» What is required
In full and without change, return each entry.

» Recorded data
******************************
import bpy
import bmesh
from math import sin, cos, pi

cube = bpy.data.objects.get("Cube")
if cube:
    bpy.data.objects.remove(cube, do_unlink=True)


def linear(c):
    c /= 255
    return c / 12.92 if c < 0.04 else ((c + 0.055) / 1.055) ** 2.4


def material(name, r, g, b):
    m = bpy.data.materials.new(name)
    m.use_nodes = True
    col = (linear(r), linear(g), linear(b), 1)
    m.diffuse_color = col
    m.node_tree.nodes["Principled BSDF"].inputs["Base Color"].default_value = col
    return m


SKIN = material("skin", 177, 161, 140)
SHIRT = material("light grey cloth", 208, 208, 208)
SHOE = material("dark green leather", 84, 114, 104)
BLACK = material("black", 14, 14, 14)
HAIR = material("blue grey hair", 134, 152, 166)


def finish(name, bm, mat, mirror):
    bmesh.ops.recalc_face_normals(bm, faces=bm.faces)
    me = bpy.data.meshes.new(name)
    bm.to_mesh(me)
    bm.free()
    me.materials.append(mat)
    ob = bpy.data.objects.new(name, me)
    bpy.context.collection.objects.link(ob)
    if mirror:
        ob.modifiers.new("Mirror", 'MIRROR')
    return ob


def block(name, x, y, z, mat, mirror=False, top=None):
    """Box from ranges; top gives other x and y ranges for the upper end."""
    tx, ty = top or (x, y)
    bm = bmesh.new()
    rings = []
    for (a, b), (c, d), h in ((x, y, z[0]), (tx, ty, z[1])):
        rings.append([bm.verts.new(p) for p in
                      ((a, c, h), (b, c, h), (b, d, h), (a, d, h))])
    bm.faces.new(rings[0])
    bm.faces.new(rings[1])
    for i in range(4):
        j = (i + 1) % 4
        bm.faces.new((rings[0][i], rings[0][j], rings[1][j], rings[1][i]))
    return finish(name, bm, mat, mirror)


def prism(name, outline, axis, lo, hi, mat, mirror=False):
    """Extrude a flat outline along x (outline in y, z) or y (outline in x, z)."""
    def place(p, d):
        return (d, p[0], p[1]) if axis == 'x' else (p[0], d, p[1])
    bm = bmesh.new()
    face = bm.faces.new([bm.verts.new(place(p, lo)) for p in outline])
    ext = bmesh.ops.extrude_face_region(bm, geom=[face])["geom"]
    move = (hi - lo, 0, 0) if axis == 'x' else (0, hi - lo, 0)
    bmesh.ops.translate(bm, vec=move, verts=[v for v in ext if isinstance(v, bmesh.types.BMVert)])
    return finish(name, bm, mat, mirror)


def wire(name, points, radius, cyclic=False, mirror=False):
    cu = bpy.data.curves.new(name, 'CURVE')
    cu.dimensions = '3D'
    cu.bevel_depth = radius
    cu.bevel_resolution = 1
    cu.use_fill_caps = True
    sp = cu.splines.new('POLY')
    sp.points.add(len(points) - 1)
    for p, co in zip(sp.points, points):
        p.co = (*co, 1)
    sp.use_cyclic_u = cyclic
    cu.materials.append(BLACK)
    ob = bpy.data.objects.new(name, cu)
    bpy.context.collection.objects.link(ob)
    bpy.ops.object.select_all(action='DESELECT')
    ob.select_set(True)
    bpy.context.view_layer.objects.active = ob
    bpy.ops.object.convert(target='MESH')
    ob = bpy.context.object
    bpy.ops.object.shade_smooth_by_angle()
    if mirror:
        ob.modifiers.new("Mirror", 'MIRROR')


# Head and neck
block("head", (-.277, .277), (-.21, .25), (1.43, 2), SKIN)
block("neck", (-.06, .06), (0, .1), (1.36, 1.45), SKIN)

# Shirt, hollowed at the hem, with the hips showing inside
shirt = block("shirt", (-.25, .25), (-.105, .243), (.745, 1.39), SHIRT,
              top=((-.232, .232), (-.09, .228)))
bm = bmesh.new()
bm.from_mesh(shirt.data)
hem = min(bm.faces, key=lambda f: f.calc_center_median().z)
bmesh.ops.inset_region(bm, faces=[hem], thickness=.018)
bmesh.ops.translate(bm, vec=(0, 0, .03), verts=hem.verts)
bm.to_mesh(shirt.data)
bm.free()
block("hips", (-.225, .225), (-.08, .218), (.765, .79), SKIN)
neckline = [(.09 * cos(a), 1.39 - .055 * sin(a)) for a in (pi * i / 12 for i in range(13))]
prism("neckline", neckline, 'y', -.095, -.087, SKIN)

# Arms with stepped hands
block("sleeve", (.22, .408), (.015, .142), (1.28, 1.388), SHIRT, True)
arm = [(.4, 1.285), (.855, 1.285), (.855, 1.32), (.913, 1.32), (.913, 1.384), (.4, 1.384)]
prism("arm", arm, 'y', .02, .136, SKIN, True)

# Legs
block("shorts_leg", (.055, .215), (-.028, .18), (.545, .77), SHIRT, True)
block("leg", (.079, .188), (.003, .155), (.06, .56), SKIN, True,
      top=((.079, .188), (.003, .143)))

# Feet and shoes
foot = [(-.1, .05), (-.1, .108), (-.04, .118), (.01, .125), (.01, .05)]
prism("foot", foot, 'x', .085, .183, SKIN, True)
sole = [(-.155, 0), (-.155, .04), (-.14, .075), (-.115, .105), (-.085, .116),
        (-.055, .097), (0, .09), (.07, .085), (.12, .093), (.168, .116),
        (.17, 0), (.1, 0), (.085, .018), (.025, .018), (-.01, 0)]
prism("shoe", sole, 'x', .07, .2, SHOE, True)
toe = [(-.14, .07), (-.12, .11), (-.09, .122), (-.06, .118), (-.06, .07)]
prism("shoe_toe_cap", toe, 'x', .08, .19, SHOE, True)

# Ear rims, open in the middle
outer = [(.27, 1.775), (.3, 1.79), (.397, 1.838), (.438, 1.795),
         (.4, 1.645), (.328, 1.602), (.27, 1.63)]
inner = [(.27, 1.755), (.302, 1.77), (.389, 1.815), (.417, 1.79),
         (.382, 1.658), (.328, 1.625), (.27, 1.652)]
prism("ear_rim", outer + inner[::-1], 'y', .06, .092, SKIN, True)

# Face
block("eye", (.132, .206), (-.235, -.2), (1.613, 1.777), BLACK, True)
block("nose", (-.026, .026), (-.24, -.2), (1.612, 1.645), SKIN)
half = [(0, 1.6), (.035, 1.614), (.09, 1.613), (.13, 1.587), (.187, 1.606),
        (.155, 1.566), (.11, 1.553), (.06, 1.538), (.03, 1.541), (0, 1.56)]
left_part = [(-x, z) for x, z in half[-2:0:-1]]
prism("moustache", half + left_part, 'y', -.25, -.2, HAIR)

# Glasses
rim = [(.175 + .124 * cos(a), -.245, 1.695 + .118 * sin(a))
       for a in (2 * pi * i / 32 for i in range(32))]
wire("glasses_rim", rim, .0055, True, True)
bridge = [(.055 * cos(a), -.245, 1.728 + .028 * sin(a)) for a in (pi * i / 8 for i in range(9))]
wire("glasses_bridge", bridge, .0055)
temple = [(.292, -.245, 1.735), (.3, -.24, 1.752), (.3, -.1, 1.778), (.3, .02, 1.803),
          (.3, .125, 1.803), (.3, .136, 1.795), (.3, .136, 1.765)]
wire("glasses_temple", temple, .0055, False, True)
******************************
» Task output
import bpy
import bmesh
from math import sin, cos, pi

cube = bpy.data.objects.get("Cube")
if cube:
    bpy.data.objects.remove(cube, do_unlink=True)


def linear(c):
    c /= 255
    return c / 12.92 if c < 0.04 else ((c + 0.055) / 1.055) ** 2.4


def material(name, r, g, b):
    m = bpy.data.materials.new(name)
    m.use_nodes = True
    col = (linear(r), linear(g), linear(b), 1)
    m.diffuse_color = col
    m.node_tree.nodes["Principled BSDF"].inputs["Base Color"].default_value = col
    return m


SKIN = material("skin", 177, 161, 140)
SHIRT = material("light grey cloth", 208, 208, 208)
SHOE = material("dark green leather", 84, 114, 104)
BLACK = material("black", 14, 14, 14)
HAIR = material("blue grey hair", 134, 152, 166)


def finish(name, bm, mat, mirror):
    bmesh.ops.recalc_face_normals(bm, faces=bm.faces)
    me = bpy.data.meshes.new(name)
    bm.to_mesh(me)
    bm.free()
    me.materials.append(mat)
    ob = bpy.data.objects.new(name, me)
    bpy.context.collection.objects.link(ob)
    if mirror:
        ob.modifiers.new("Mirror", 'MIRROR')
    return ob


def block(name, x, y, z, mat, mirror=False, top=None):
    """Box from ranges; top gives other x and y ranges for the upper end."""
    tx, ty = top or (x, y)
    bm = bmesh.new()
    rings = []
    for (a, b), (c, d), h in ((x, y, z[0]), (tx, ty, z[1])):
        rings.append([bm.verts.new(p) for p in
                      ((a, c, h), (b, c, h), (b, d, h), (a, d, h))])
    bm.faces.new(rings[0])
    bm.faces.new(rings[1])
    for i in range(4):
        j = (i + 1) % 4
        bm.faces.new((rings[0][i], rings[0][j], rings[1][j], rings[1][i]))
    return finish(name, bm, mat, mirror)


def prism(name, outline, axis, lo, hi, mat, mirror=False):
    """Extrude a flat outline along x (outline in y, z) or y (outline in x, z)."""
    def place(p, d):
        return (d, p[0], p[1]) if axis == 'x' else (p[0], d, p[1])
    bm = bmesh.new()
    face = bm.faces.new([bm.verts.new(place(p, lo)) for p in outline])
    ext = bmesh.ops.extrude_face_region(bm, geom=[face])["geom"]
    move = (hi - lo, 0, 0) if axis == 'x' else (0, hi - lo, 0)
    bmesh.ops.translate(bm, vec=move, verts=[v for v in ext if isinstance(v, bmesh.types.BMVert)])
    return finish(name, bm, mat, mirror)


def wire(name, points, radius, cyclic=False, mirror=False):
    cu = bpy.data.curves.new(name, 'CURVE')
    cu.dimensions = '3D'
    cu.bevel_depth = radius
    cu.bevel_resolution = 1
    cu.use_fill_caps = True
    sp = cu.splines.new('POLY')
    sp.points.add(len(points) - 1)
    for p, co in zip(sp.points, points):
        p.co = (*co, 1)
    sp.use_cyclic_u = cyclic
    cu.materials.append(BLACK)
    ob = bpy.data.objects.new(name, cu)
    bpy.context.collection.objects.link(ob)
    bpy.ops.object.select_all(action='DESELECT')
    ob.select_set(True)
    bpy.context.view_layer.objects.active = ob
    bpy.ops.object.convert(target='MESH')
    ob = bpy.context.object
    bpy.ops.object.shade_smooth_by_angle()
    if mirror:
        ob.modifiers.new("Mirror", 'MIRROR')


# Head and neck
block("head", (-.277, .277), (-.21, .25), (1.43, 2), SKIN)
block("neck", (-.06, .06), (0, .1), (1.36, 1.45), SKIN)

# Shirt, hollowed at the hem, with the hips showing inside
shirt = block("shirt", (-.25, .25), (-.105, .243), (.745, 1.39), SHIRT,
              top=((-.232, .232), (-.09, .228)))
bm = bmesh.new()
bm.from_mesh(shirt.data)
hem = min(bm.faces, key=lambda f: f.calc_center_median().z)
bmesh.ops.inset_region(bm, faces=[hem], thickness=.018)
bmesh.ops.translate(bm, vec=(0, 0, .03), verts=hem.verts)
bm.to_mesh(shirt.data)
bm.free()
block("hips", (-.225, .225), (-.08, .218), (.765, .79), SKIN)
neckline = [(.09 * cos(a), 1.39 - .055 * sin(a)) for a in (pi * i / 12 for i in range(13))]
prism("neckline", neckline, 'y', -.095, -.087, SKIN)

# Arms with stepped hands
block("sleeve", (.22, .408), (.015, .142), (1.28, 1.388), SHIRT, True)
arm = [(.4, 1.285), (.855, 1.285), (.855, 1.32), (.913, 1.32), (.913, 1.384), (.4, 1.384)]
prism("arm", arm, 'y', .02, .136, SKIN, True)

# Legs
block("shorts_leg", (.055, .215), (-.028, .18), (.545, .77), SHIRT, True)
block("leg", (.079, .188), (.003, .155), (.06, .56), SKIN, True,
      top=((.079, .188), (.003, .143)))

# Feet and shoes
foot = [(-.1, .05), (-.1, .108), (-.04, .118), (.01, .125), (.01, .05)]
prism("foot", foot, 'x', .085, .183, SKIN, True)
sole = [(-.155, 0), (-.155, .04), (-.14, .075), (-.115, .105), (-.085, .116),
        (-.055, .097), (0, .09), (.07, .085), (.12, .093), (.168, .116),
        (.17, 0), (.1, 0), (.085, .018), (.025, .018), (-.01, 0)]
prism("shoe", sole, 'x', .07, .2, SHOE, True)
toe = [(-.14, .07), (-.12, .11), (-.09, .122), (-.06, .118), (-.06, .07)]
prism("shoe_toe_cap", toe, 'x', .08, .19, SHOE, True)

# Ear rims, open in the middle
outer = [(.27, 1.775), (.3, 1.79), (.397, 1.838), (.438, 1.795),
         (.4, 1.645), (.328, 1.602), (.27, 1.63)]
inner = [(.27, 1.755), (.302, 1.77), (.389, 1.815), (.417, 1.79),
         (.382, 1.658), (.328, 1.625), (.27, 1.652)]
prism("ear_rim", outer + inner[::-1], 'y', .06, .092, SKIN, True)

# Face
block("eye", (.132, .206), (-.235, -.2), (1.613, 1.777), BLACK, True)
block("nose", (-.026, .026), (-.24, -.2), (1.612, 1.645), SKIN)
half = [(0, 1.6), (.035, 1.614), (.09, 1.613), (.13, 1.587), (.187, 1.606),
        (.155, 1.566), (.11, 1.553), (.06, 1.538), (.03, 1.541), (0, 1.56)]
left_part = [(-x, z) for x, z in half[-2:0:-1]]
prism("moustache", half + left_part, 'y', -.25, -.2, HAIR)

# Glasses
rim = [(.175 + .124 * cos(a), -.245, 1.695 + .118 * sin(a))
       for a in (2 * pi * i / 32 for i in range(32))]
wire("glasses_rim", rim, .0055, True, True)
bridge = [(.055 * cos(a), -.245, 1.728 + .028 * sin(a)) for a in (pi * i / 8 for i in range(9))]
wire("glasses_bridge", bridge, .0055)
temple = [(.292, -.245, 1.735), (.3, -.24, 1.752), (.3, -.1, 1.778), (.3, .02, 1.803),
          (.3, .125, 1.803), (.3, .136, 1.795), (.3, .136, 1.765)]
wire("glasses_temple", temple, .0055, False, True)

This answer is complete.